Exercise: Set down again each entry exactly as it reads, pictures excluded.

########

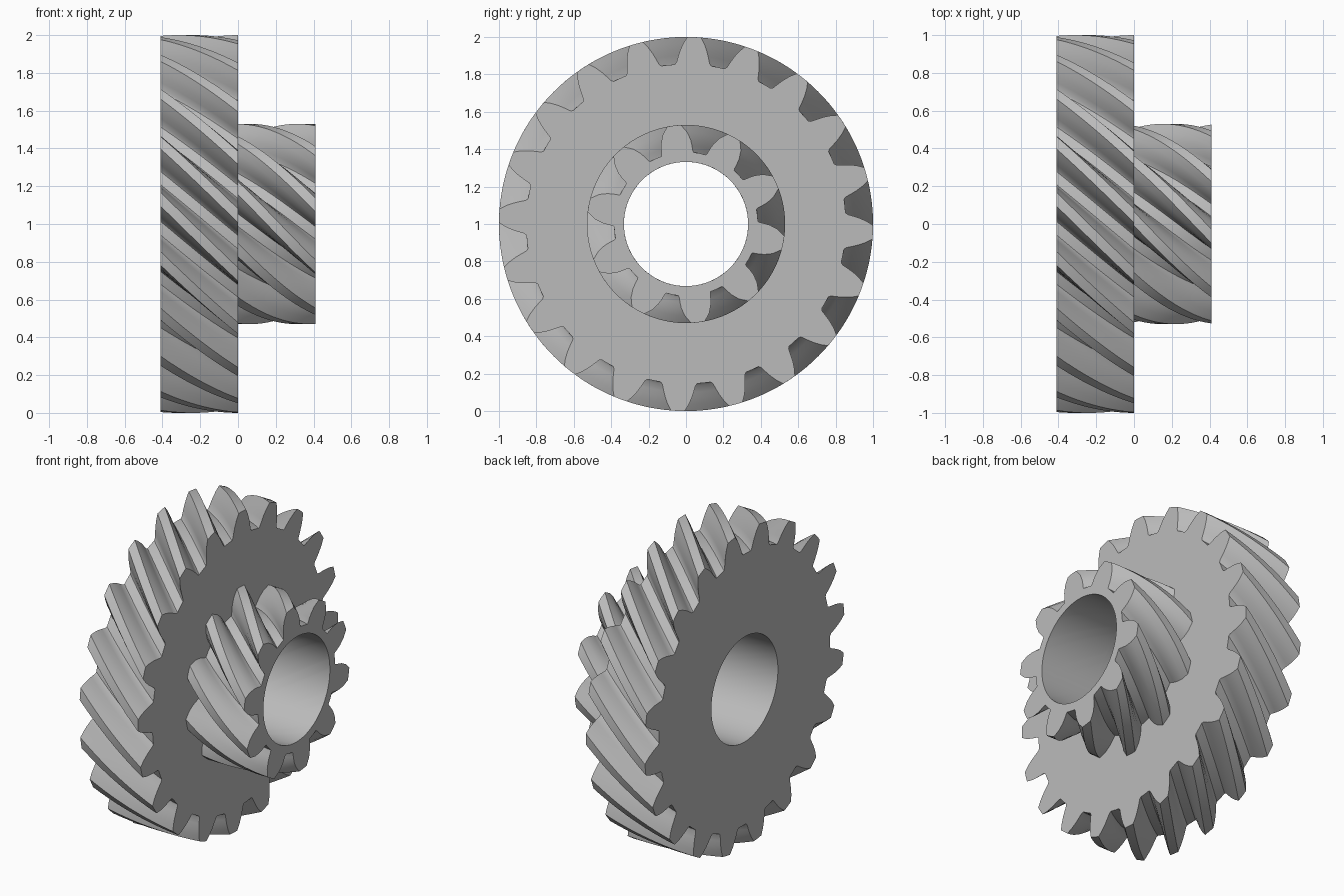
import bpy
import bmesh
from math import cos, sin, radians

cube = bpy.data.objects.get("Cube")
if cube:
    bpy.data.objects.remove(cube, do_unlink=True)

BORE = 0.332
WIDTH = 0.41

steel = bpy.data.materials.new("plain grey")
steel.use_nodes = True
grey = (0.5, 0.5, 0.5, 1.0)
steel.diffuse_color = grey
steel.node_tree.nodes["Principled BSDF"].inputs["Base Color"].default_value = grey


def gear_profile(teeth, flank):
    """Closed outline as (radius, degrees); flank runs from root to tip."""
    pitch = 360 / teeth
    root, tip = flank[0][0], flank[-1][0]
    tooth = [(root, -pitch / 2)]
    tooth += [(r, -a) for r, a in flank]
    tooth += [(tip, 0)]
    tooth += [(r, a) for r, a in reversed(flank)]
    return [(r, a + i * pitch) for i in range(teeth) for r, a in tooth]


def helical_gear(name, teeth, flank, x0, phase, twist, start_cap=True, slices=16):
    """Sweep the outline along x while turning it, with a round bore through it."""
    outline = gear_profile(teeth, flank)
    count = len(outline)
    bm = bmesh.new()

    def ring(x, turn, radius=None):
        verts = []
        for r, a in outline:
            rad, t = radius or r, radians(a + turn)
            verts.append(bm.verts.new((x, rad * cos(t), rad * sin(t))))
        return verts

    def bridge(a, b):
        for i in range(count):
            j = (i + 1) % count
            bm.faces.new((a[i], a[j], b[j], b[i]))

    outer, inner = [], []
    for s in range(slices + 1):
        f = s / slices
        x, turn = x0 + WIDTH * f, phase + twist * f
        outer.append(ring(x, turn))
        inner.append(ring(x, turn, BORE))
    for s in range(slices):
        bridge(outer[s], outer[s + 1])
        bridge(inner[s + 1], inner[s])
    bridge(outer[-1], inner[-1])
    if start_cap:
        bridge(inner[0], outer[0])

    # Outward-facing normals: the tooth tips decide the direction
    bm.normal_update()
    tip = max(bm.faces, key=lambda f: f.calc_center_median().yz.length)
    if tip.normal.yz.dot(tip.calc_center_median().yz) < 0:
        bmesh.ops.reverse_faces(bm, faces=bm.faces[:])

    mesh = bpy.data.meshes.new(name)
    bm.to_mesh(mesh)
    bm.free()
    mesh.materials.append(steel)
    obj = bpy.data.objects.new(name, mesh)
    obj.location.z = 1
    bpy.context.collection.objects.link(obj)
    bpy.ops.object.select_all(action="DESELECT")
    obj.select_set(True)
    bpy.context.view_layer.objects.active = obj
    bpy.ops.object.shade_smooth_by_angle(angle=radians(30))
    return obj


# Flanks as (radius, half tooth angle), root to tip
large_flank = [(0.855, 6.6), (0.865, 5.9), (0.9, 5.1), (0.93, 4.4), (0.965, 3.4), (1, 2.1)]
small_flank = [(0.385, 13), (0.395, 12.2), (0.42, 11.4), (0.45, 10.2), (0.49, 7.8), (0.53, 4)]

# Large gear wheel, and the small pinion on its left face
helical_gear("large_gear", 20, large_flank, -WIDTH, 64.5, 23)
helical_gear("small_gear", 10, small_flank, 0, 51, 46, start_cap=False)
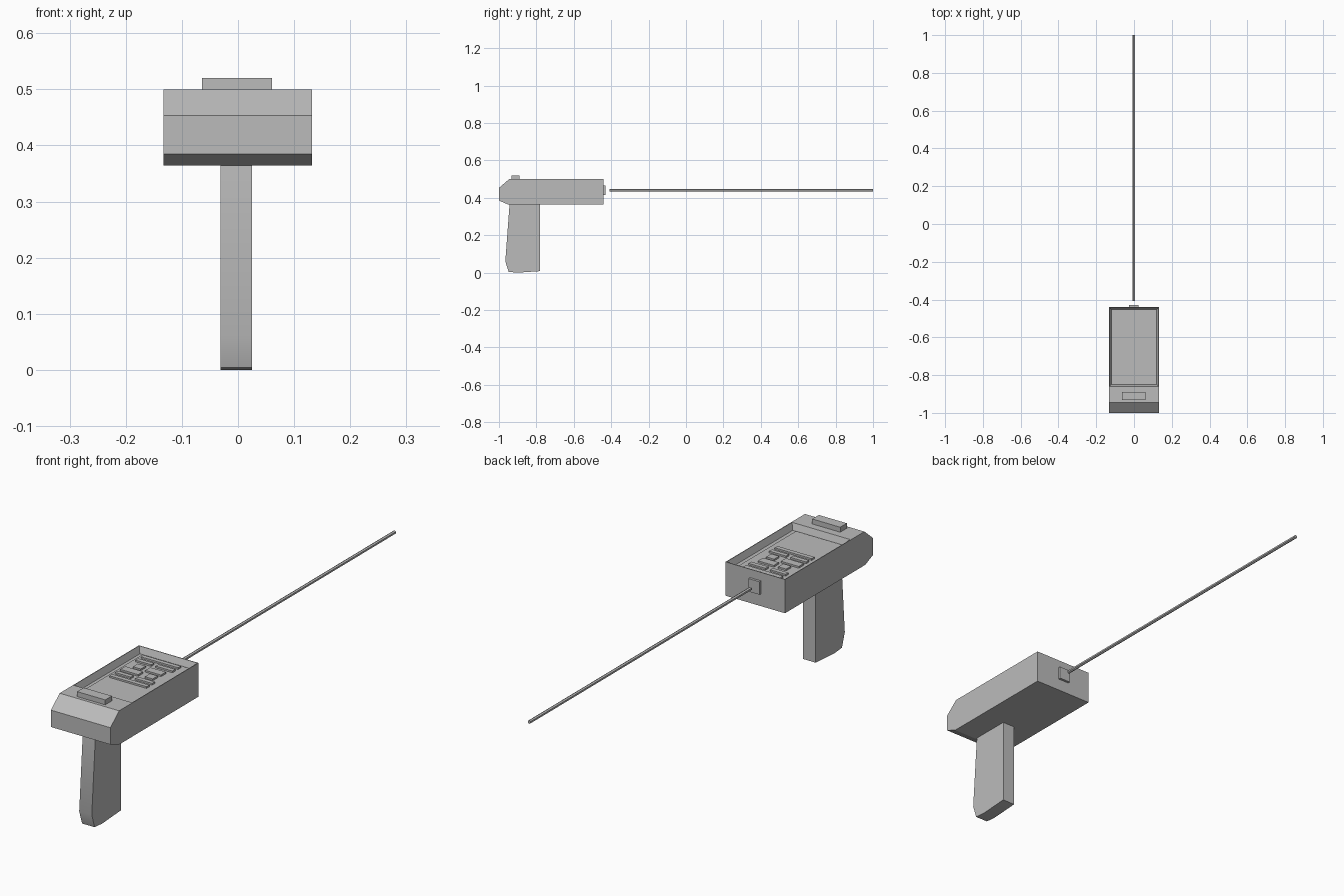
import bpy, bmesh
from mathutils import Matrix, Vector

if "Cube" in bpy.data.objects:
    bpy.data.objects.remove(bpy.data.objects["Cube"], do_unlink=True)

grey = bpy.data.materials.new("plain_grey")
grey.use_nodes = True
grey.diffuse_color = (0.5, 0.5, 0.5, 1)
grey.node_tree.nodes["Principled BSDF"].inputs["Base Color"].default_value = (0.5, 0.5, 0.5, 1)


def finish(name, bm):
    bmesh.ops.recalc_face_normals(bm, faces=bm.faces)
    mesh = bpy.data.meshes.new(name)
    bm.to_mesh(mesh)
    bm.free()
    mesh.materials.append(grey)
    obj = bpy.data.objects.new(name, mesh)
    bpy.context.collection.objects.link(obj)
    return obj


def box(name, x, y, z):
    """Box from (min, max) pairs."""
    bm = bmesh.new()
    centre = Vector([(a + b) / 2 for a, b in (x, y, z)])
    size = [b - a for a, b in (x, y, z)]
    bmesh.ops.create_cube(bm, size=1, matrix=Matrix.Translation(centre) @ Matrix.Diagonal((*size, 1)))
    return finish(name, bm)


def side_profile(points, x0, x1):
    """Extrude a (y, z) outline across x."""
    bm = bmesh.new()
    face = bm.faces.new([bm.verts.new((x0, y, z)) for y, z in points])
    result = bmesh.ops.extrude_face_region(bm, geom=[face])
    verts = [g for g in result["geom"] if isinstance(g, bmesh.types.BMVert)]
    bmesh.ops.translate(bm, verts=verts, vec=(x1 - x0, 0, 0))
    bmesh.ops.recalc_face_normals(bm, faces=bm.faces)
    return bm


# Housing with chamfered front and a sloped-wall tray sunk into the top
bm = side_profile([(-1, 0.385), (-1, 0.453), (-0.945, 0.5), (-0.862, 0.5),
                   (-0.44, 0.5), (-0.44, 0.364), (-0.95, 0.364)], -0.133, 0.132)
tray = [f for f in bm.faces if f.normal.z > 0.9 and f.calc_center_median().y > -0.8]
bmesh.ops.inset_region(bm, faces=tray, thickness=0.004)
bmesh.ops.inset_region(bm, faces=tray, thickness=0.014, depth=-0.026)
finish("housing", bm)

# Screen plate and raised keys on the tray floor
box("screen_plate", (-0.105, 0.102), (-0.845, -0.457), (0.473, 0.477))
key_rows = [(-0.48, [(-0.09, 0.075)]),
            (-0.515, [(-0.09, -0.02), (0, 0.075)]),
            (-0.56, [(-0.065, -0.03), (-0.01, 0.06)]),
            (-0.605, [(-0.09, -0.01), (0.02, 0.055)]),
            (-0.645, [(-0.09, -0.02), (0, 0.075)]),
            (-0.68, [(-0.09, 0.075)])]
for row, (y, spans) in enumerate(key_rows):
    half = 0.016 if row in (2, 3) else 0.009
    for col, span in enumerate(spans):
        box(f"key_{row}_{col}", span, (y - half, y + half), (0.476, 0.484))

# Button on the front deck
box("top_button", (-0.064, 0.061), (-0.932, -0.89), (0.498, 0.52))

# Grip
grip = finish("grip", side_profile(
    [(-0.943, 0.37), (-0.966, 0.06), (-0.948, 0.004), (-0.9, 0.0),
     (-0.78, 0.008), (-0.78, 0.37)], -0.031, 0.025))
bpy.context.view_layer.objects.active = grip
grip.select_set(True)
bpy.ops.object.shade_smooth_by_angle(angle=0.52)

# Antenna socket and rod
box("antenna_socket", (-0.027, 0.023), (-0.442, -0.43), (0.414, 0.466))
bm = bmesh.new()
bmesh.ops.create_cone(bm, cap_ends=True, segments=6, radius1=0.007, radius2=0.007, depth=1.408,
                      matrix=Matrix.Translation((-0.002, 0.296, 0.441)) @ Matrix.Rotation(1.5708, 4, "X"))
finish("antenna_rod", bm)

########

Exercise answer:
import bpy
import bmesh
from math import cos, sin, radians

cube = bpy.data.objects.get("Cube")
if cube:
    bpy.data.objects.remove(cube, do_unlink=True)

BORE = 0.332
WIDTH = 0.41

steel = bpy.data.materials.new("plain grey")
steel.use_nodes = True
grey = (0.5, 0.5, 0.5, 1.0)
steel.diffuse_color = grey
steel.node_tree.nodes["Principled BSDF"].inputs["Base Color"].default_value = grey


def gear_profile(teeth, flank):
    """Closed outline as (radius, degrees); flank runs from root to tip."""
    pitch = 360 / teeth
    root, tip = flank[0][0], flank[-1][0]
    tooth = [(root, -pitch / 2)]
    tooth += [(r, -a) for r, a in flank]
    tooth += [(tip, 0)]
    tooth += [(r, a) for r, a in reversed(flank)]
    return [(r, a + i * pitch) for i in range(teeth) for r, a in tooth]


def helical_gear(name, teeth, flank, x0, phase, twist, start_cap=True, slices=16):
    """Sweep the outline along x while turning it, with a round bore through it."""
    outline = gear_profile(teeth, flank)
    count = len(outline)
    bm = bmesh.new()

    def ring(x, turn, radius=None):
        verts = []
        for r, a in outline:
            rad, t = radius or r, radians(a + turn)
            verts.append(bm.verts.new((x, rad * cos(t), rad * sin(t))))
        return verts

    def bridge(a, b):
        for i in range(count):
            j = (i + 1) % count
            bm.faces.new((a[i], a[j], b[j], b[i]))

    outer, inner = [], []
    for s in range(slices + 1):
        f = s / slices
        x, turn = x0 + WIDTH * f, phase + twist * f
        outer.append(ring(x, turn))
        inner.append(ring(x, turn, BORE))
    for s in range(slices):
        bridge(outer[s], outer[s + 1])
        bridge(inner[s + 1], inner[s])
    bridge(outer[-1], inner[-1])
    if start_cap:
        bridge(inner[0], outer[0])

    # Outward-facing normals: the tooth tips decide the direction
    bm.normal_update()
    tip = max(bm.faces, key=lambda f: f.calc_center_median().yz.length)
    if tip.normal.yz.dot(tip.calc_center_median().yz) < 0:
        bmesh.ops.reverse_faces(bm, faces=bm.faces[:])

    mesh = bpy.data.meshes.new(name)
    bm.to_mesh(mesh)
    bm.free()
    mesh.materials.append(steel)
    obj = bpy.data.objects.new(name, mesh)
    obj.location.z = 1
    bpy.context.collection.objects.link(obj)
    bpy.ops.object.select_all(action="DESELECT")
    obj.select_set(True)
    bpy.context.view_layer.objects.active = obj
    bpy.ops.object.shade_smooth_by_angle(angle=radians(30))
    return obj


# Flanks as (radius, half tooth angle), root to tip
large_flank = [(0.855, 6.6), (0.865, 5.9), (0.9, 5.1), (0.93, 4.4), (0.965, 3.4), (1, 2.1)]
small_flank = [(0.385, 13), (0.395, 12.2), (0.42, 11.4), (0.45, 10.2), (0.49, 7.8), (0.53, 4)]

# Large gear wheel, and the small pinion on its left face
helical_gear("large_gear", 20, large_flank, -WIDTH, 64.5, 23)
helical_gear("small_gear", 10, small_flank, 0, 51, 46, start_cap=False)
import bpy, bmesh
from mathutils import Matrix, Vector

if "Cube" in bpy.data.objects:
    bpy.data.objects.remove(bpy.data.objects["Cube"], do_unlink=True)

grey = bpy.data.materials.new("plain_grey")
grey.use_nodes = True
grey.diffuse_color = (0.5, 0.5, 0.5, 1)
grey.node_tree.nodes["Principled BSDF"].inputs["Base Color"].default_value = (0.5, 0.5, 0.5, 1)


def finish(name, bm):
    bmesh.ops.recalc_face_normals(bm, faces=bm.faces)
    mesh = bpy.data.meshes.new(name)
    bm.to_mesh(mesh)
    bm.free()
    mesh.materials.append(grey)
    obj = bpy.data.objects.new(name, mesh)
    bpy.context.collection.objects.link(obj)
    return obj


def box(name, x, y, z):
    """Box from (min, max) pairs."""
    bm = bmesh.new()
    centre = Vector([(a + b) / 2 for a, b in (x, y, z)])
    size = [b - a for a, b in (x, y, z)]
    bmesh.ops.create_cube(bm, size=1, matrix=Matrix.Translation(centre) @ Matrix.Diagonal((*size, 1)))
    return finish(name, bm)


def side_profile(points, x0, x1):
    """Extrude a (y, z) outline across x."""
    bm = bmesh.new()
    face = bm.faces.new([bm.verts.new((x0, y, z)) for y, z in points])
    result = bmesh.ops.extrude_face_region(bm, geom=[face])
    verts = [g for g in result["geom"] if isinstance(g, bmesh.types.BMVert)]
    bmesh.ops.translate(bm, verts=verts, vec=(x1 - x0, 0, 0))
    bmesh.ops.recalc_face_normals(bm, faces=bm.faces)
    return bm


# Housing with chamfered front and a sloped-wall tray sunk into the top
bm = side_profile([(-1, 0.385), (-1, 0.453), (-0.945, 0.5), (-0.862, 0.5),
                   (-0.44, 0.5), (-0.44, 0.364), (-0.95, 0.364)], -0.133, 0.132)
tray = [f for f in bm.faces if f.normal.z > 0.9 and f.calc_center_median().y > -0.8]
bmesh.ops.inset_region(bm, faces=tray, thickness=0.004)
bmesh.ops.inset_region(bm, faces=tray, thickness=0.014, depth=-0.026)
finish("housing", bm)

# Screen plate and raised keys on the tray floor
box("screen_plate", (-0.105, 0.102), (-0.845, -0.457), (0.473, 0.477))
key_rows = [(-0.48, [(-0.09, 0.075)]),
            (-0.515, [(-0.09, -0.02), (0, 0.075)]),
            (-0.56, [(-0.065, -0.03), (-0.01, 0.06)]),
            (-0.605, [(-0.09, -0.01), (0.02, 0.055)]),
            (-0.645, [(-0.09, -0.02), (0, 0.075)]),
            (-0.68, [(-0.09, 0.075)])]
for row, (y, spans) in enumerate(key_rows):
    half = 0.016 if row in (2, 3) else 0.009
    for col, span in enumerate(spans):
        box(f"key_{row}_{col}", span, (y - half, y + half), (0.476, 0.484))

# Button on the front deck
box("top_button", (-0.064, 0.061), (-0.932, -0.89), (0.498, 0.52))

# Grip
grip = finish("grip", side_profile(
    [(-0.943, 0.37), (-0.966, 0.06), (-0.948, 0.004), (-0.9, 0.0),
     (-0.78, 0.008), (-0.78, 0.37)], -0.031, 0.025))
bpy.context.view_layer.objects.active = grip
grip.select_set(True)
bpy.ops.object.shade_smooth_by_angle(angle=0.52)

# Antenna socket and rod
box("antenna_socket", (-0.027, 0.023), (-0.442, -0.43), (0.414, 0.466))
bm = bmesh.new()
bmesh.ops.create_cone(bm, cap_ends=True, segments=6, radius1=0.007, radius2=0.007, depth=1.408,
                      matrix=Matrix.Translation((-0.002, 0.296, 0.441)) @ Matrix.Rotation(1.5708, 4, "X"))
finish("antenna_rod", bm)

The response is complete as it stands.